##### Supplied data #####

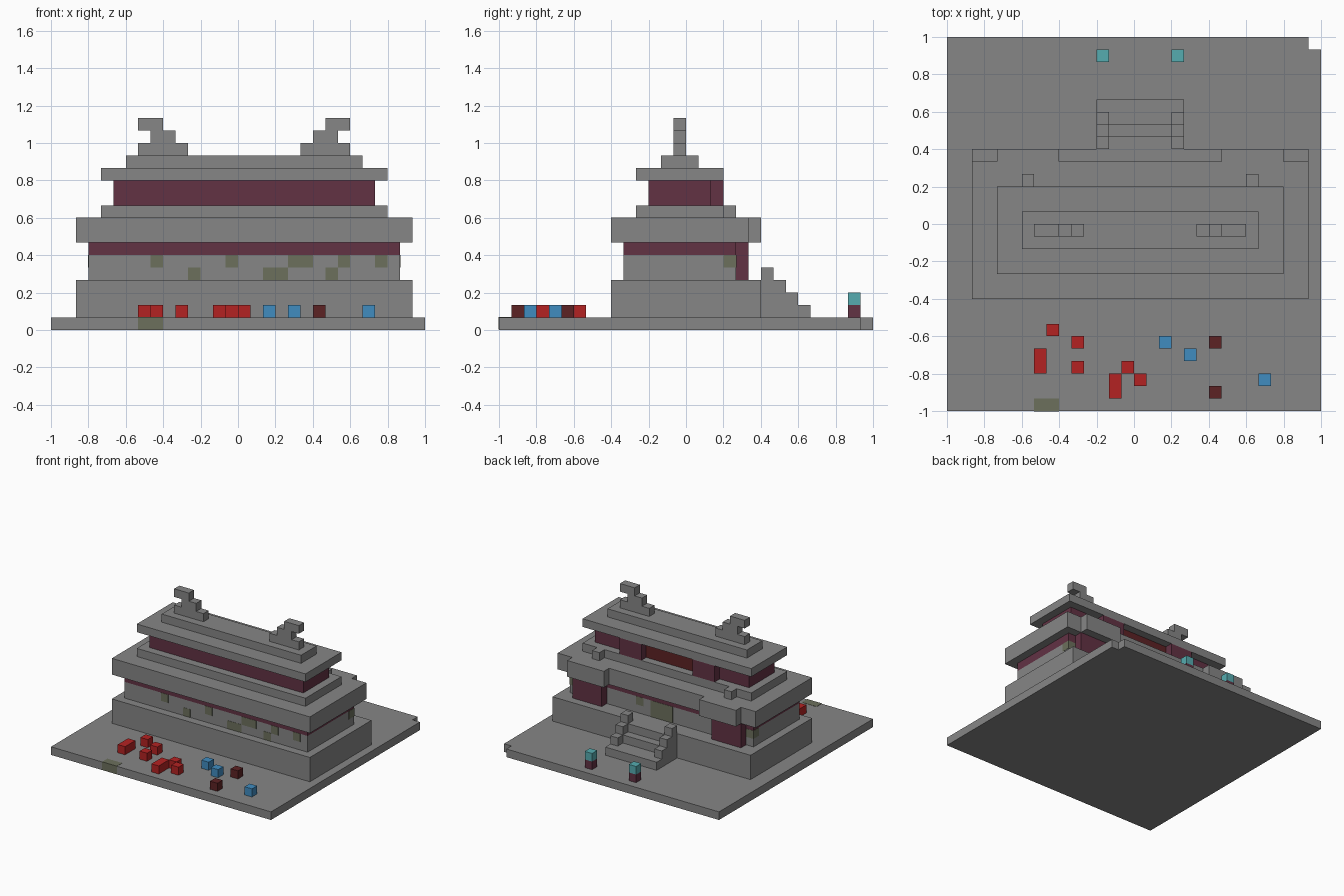
import bpy
import bmesh
from mathutils import Vector

U = 1 / 15          # size of one block
PAD = 0.03          # how far painted plates stand proud, in blocks

cube = bpy.data.objects.get("Cube")
if cube:
    bpy.data.objects.remove(cube, do_unlink=True)


def material(name, rgb):
    lin = [((c / 255 + 0.055) / 1.055) ** 2.4 for c in rgb] + [1]
    m = bpy.data.materials.new(name)
    m.use_nodes = True
    m.diffuse_color = lin
    m.node_tree.nodes["Principled BSDF"].inputs["Base Color"].default_value = lin
    return m


STONE = material("stone grey", (134, 134, 134))
MOSS = material("moss", (108, 112, 92))
MAROON = material("maroon wood", (98, 50, 68))
RED = material("bright red", (180, 34, 34))
DARK = material("dark red", (92, 34, 36))
BLUE = material("blue", (64, 140, 192))
TEAL = material("teal", (86, 172, 176))


def prism(name, pts, a, b, axis, mat):
    """Extrude a flat outline from a to b along the axis (block units)."""
    def place(p, q, d):
        return Vector({"x": (d, p, q), "y": (p, d, q), "z": (p, q, d)}[axis]) * U
    bm = bmesh.new()
    low = [bm.verts.new(place(p, q, a)) for p, q in pts]
    high = [bm.verts.new(place(p, q, b)) for p, q in pts]
    bm.faces.new(low)
    bm.faces.new(high)
    for i in range(len(pts)):
        j = (i + 1) % len(pts)
        bm.faces.new((low[i], low[j], high[j], high[i]))
    bmesh.ops.recalc_face_normals(bm, faces=bm.faces)
    mesh = bpy.data.meshes.new(name)
    bm.to_mesh(mesh)
    bm.free()
    mesh.materials.append(mat)
    obj = bpy.data.objects.new(name, mesh)
    bpy.context.collection.objects.link(obj)
    return obj


def box(name, x, y, z, mat):
    return prism(name, [(x[0], y[0]), (x[1], y[0]), (x[1], y[1]), (x[0], y[1])],
                 z[0], z[1], "z", mat)


def block(name, x, y, z, mat, depth=1):
    return box(name, (x, x + 1), (y, y + depth), (z, z + 1), mat)


def pair(x0, x1):
    """A span and its mirror about the hall's centre line."""
    return (("left", (x0, x1)), ("right", (1 - x1, 1 - x0)))


# Ground slab with one chipped corner, and the stone platform
prism("ground_slab", [(-15, -15), (15, -15), (15, 14), (14, 14), (14, 15), (-15, 15)],
      0, 1, "z", STONE)
box("platform", (-13, 14), (-6, 6), (1, 4), STONE)

# Lower storey
box("lower_wall", (-12, 13), (-5, 4), (4, 6), STONE)
box("lower_beam", (-12, 13), (-5, 4), (6, 7), MAROON)
for side, x in pair(8, 12):
    box("back_bay_" + side, x, (4, 5), (4, 7), MAROON)

# Lower roof, stepped along its back edge
prism("lower_roof", [(-13, -6), (14, -6), (14, 5), (12, 5), (12, 6), (7, 6), (7, 5),
                     (-6, 5), (-6, 6), (-11, 6), (-11, 5), (-13, 5)], 7, 9, "z", STONE)
for side, x in pair(9, 10):
    box("roof_nub_" + side, x, (3, 4), (9, 10), STONE)

# Upper storey
box("upper_sill", (-11, 12), (-4, 3), (9, 10), STONE)
box("upper_wall", (-10, 11), (-3, 2), (10, 12), MAROON)
for side, x in pair(4, 7):
    box("upper_bay_" + side, x, (2, 3), (10, 12), MAROON)
box("upper_window", (-3, 4), (2, 2 + PAD), (10, 12), DARK)
box("upper_roof", (-11, 12), (-4, 3), (12, 13), STONE)
box("roof_ridge", (-9, 10), (-2, 1), (13, 14), STONE)

# Curled ridge ornaments
curl = [(5, 14), (9, 14), (9, 15), (8, 15), (8, 16), (9, 16), (9, 17),
        (7, 17), (7, 16), (6, 16), (6, 15), (5, 15)]
prism("ridge_ornament_left", curl, -1, 0, "y", STONE)
prism("ridge_ornament_right", [(1 - x, z) for x, z in curl], -1, 0, "y", STONE)

# Back staircase with stepped side rails
prism("stairs", [(6, 1), (10, 1), (10, 2), (8, 2), (8, 3), (7, 3), (7, 4), (6, 4)],
      -2, 3, "x", STONE)
rail = [(6, 1), (10, 1), (10, 2), (9, 2), (9, 3), (8, 3), (8, 4), (7, 4), (7, 5), (6, 5)]
for side, x in pair(3, 4):
    prism("stair_rail_" + side, rail, x[0], x[1], "x", STONE)

# Lanterns
for side, x in pair(3, 4):
    block("lantern_post_" + side, x[0], 13, 1, MAROON)
    block("lantern_light_" + side, x[0], 13, 2, TEAL)

# Small blocks scattered on the forecourt: x, y, depth
for x, y, d in ((-7, -9, 1), (-5, -10, 1), (-8, -12, 2), (-5, -12, 1),
                (-2, -14, 2), (-1, -12, 1), (0, -13, 1)):
    block("red_block", x, y, 1, RED, d)
for x, y in ((2, -10), (4, -11), (10, -13)):
    block("blue_block", x, y, 1, BLUE)
for x, y in ((6, -10), (6, -14)):
    block("dark_block", x, y, 1, DARK)


# Moss plates on the front wall: x start, x end, row
for x0, x1, z in ((-7, -6, 5), (-4, -3, 4), (-1, 0, 5), (2, 4, 4), (4, 6, 5),
                  (7, 8, 4), (8, 9, 5), (11, 12, 5)):
    box("front_moss", (x0, x1), (-5 - PAD, -5), (z, z + 1), MOSS)

# Moss on the back corners, back wall, doorway and slab edge
for side, x in pair(12, 13):
    box("corner_moss_" + side, (x[0] - PAD * (side == "right"), x[1] + PAD * (side == "left")),
        (3, 4 + PAD), (5, 6), MOSS)
box("back_moss", (3, 4), (4, 4 + PAD), (5, 6), MOSS)
box("back_door", (-1, 2), (4, 4 + PAD), (4, 6), MOSS)
box("slab_moss", (-8, -6), (-15 - PAD, -14), (PAD, 1 + PAD), MOSS)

#####

▶ Work item
Return a copy of each line in the entries that carries the string "faces".

▶ Exercise result
    bm.faces.new(low)
    bm.faces.new(high)
        bm.faces.new((low[i], low[j], high[j], high[i]))
    bmesh.ops.recalc_face_normals(bm, faces=bm.faces)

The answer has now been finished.